Yang, Jiwon; Park, Keun Woo; Cho, Sunghee (2018) Inhibition of the CD36 receptor reduces visceral fat accumulation and improves insulin resistance in obese mice carrying the BDNF-Val66Met variant. J Biol Chem 293:13338-13348
Kim, Eunhee; Yang, Jiwon; Park, Keun Woo et al. (2018) Inhibition of VEGF Signaling Reduces Diabetes-Exacerbated Brain Swelling, but Not Infarct Size, in Large Cerebral Infarction in Mice. Transl Stroke Res 9:540-548
Bosetti, Francesca; Koenig, James I; Ayata, Cenk et al. (2017) Translational Stroke Research: Vision and Opportunities. Stroke 48:2632-2637
Woo, Moon-Sook; Yang, Jiwon; Beltran, Cesar et al. (2016) Cell Surface CD36 Protein in Monocyte/Macrophage Contributes to Phagocytosis during the Resolution Phase of Ischemic Stroke in Mice. J Biol Chem 291:23654-23661
Kim, Eunhee; Cho, Sunghee (2016) Microglia and Monocyte-Derived Macrophages in Stroke. Neurotherapeutics 13:702-718
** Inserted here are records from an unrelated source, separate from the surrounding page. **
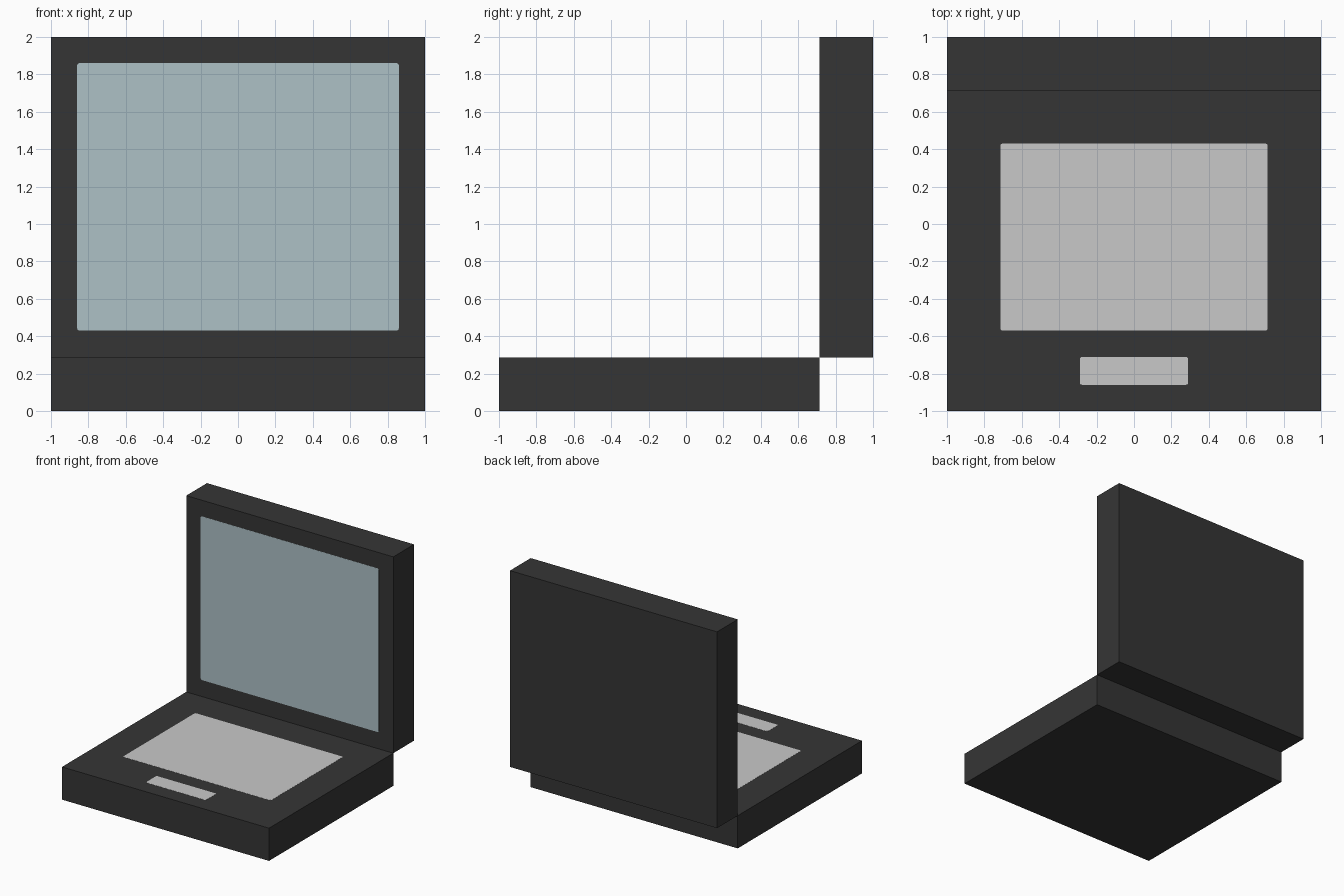
import bpy, bmesh

if "Cube" in bpy.data.objects:
    bpy.data.objects.remove(bpy.data.objects["Cube"])


def material(name, rgb):
    m = bpy.data.materials.new(name)
    m.diffuse_color = (*rgb, 1)
    m.use_nodes = True
    m.node_tree.nodes["Principled BSDF"].inputs["Base Color"].default_value = m.diffuse_color
    return m


CASE = material("charcoal_case", (0.036, 0.036, 0.036))
GLASS = material("pale_blue_screen", (0.423, 0.533, 0.565))
KEYS = material("light_grey_keys", (0.584, 0.584, 0.584))


def box(name, lo, hi, mat, round_axis=None):
    """Box between two corners; optionally round the edges along one axis."""
    bm = bmesh.new()
    bmesh.ops.create_cube(bm, size=1)
    for v in bm.verts:
        v.co = [(a + b) / 2 + c * (b - a) for a, b, c in zip(lo, hi, v.co)]
    if round_axis is not None:
        edges = [e for e in bm.edges
                 if abs(e.verts[0].co[round_axis] - e.verts[1].co[round_axis]) > 1e-4]
        bmesh.ops.bevel(bm, geom=edges, offset=0.012, segments=2,
                        profile=0.5, affect='EDGES')
    me = bpy.data.meshes.new(name)
    bm.to_mesh(me)
    bm.free()
    me.materials.append(mat)
    ob = bpy.data.objects.new(name, me)
    bpy.context.collection.objects.link(ob)
    return ob


T = 2 / 7      # thickness of both halves
H = 1 - T      # hinge line in y
P = 0.001      # plates stand this far proud

# Two halves of the case, meeting along the hinge edge
box("base", (-1, -1, 0), (1, H, T), CASE)
box("lid", (-1, H, T), (1, 1, 2), CASE)

# Flush painted panels
box("screen", (-0.86, H - P, 0.43), (0.86, H + P, 1.86), GLASS, 1)
box("keyboard", (-0.715, -0.57, T - P), (0.715, 0.43, T + P), KEYS, 2)
box("touchpad", (-0.29, -0.86, T - P), (0.29, -0.71, T + P), KEYS, 2)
Kim, Eunhee; Woo, Moon-Sook; Qin, Luye et al. (2015) Daidzein Augments Cholesterol Homeostasis via ApoE to Promote Functional Recovery in Chronic Stroke. J Neurosci 35:15113-26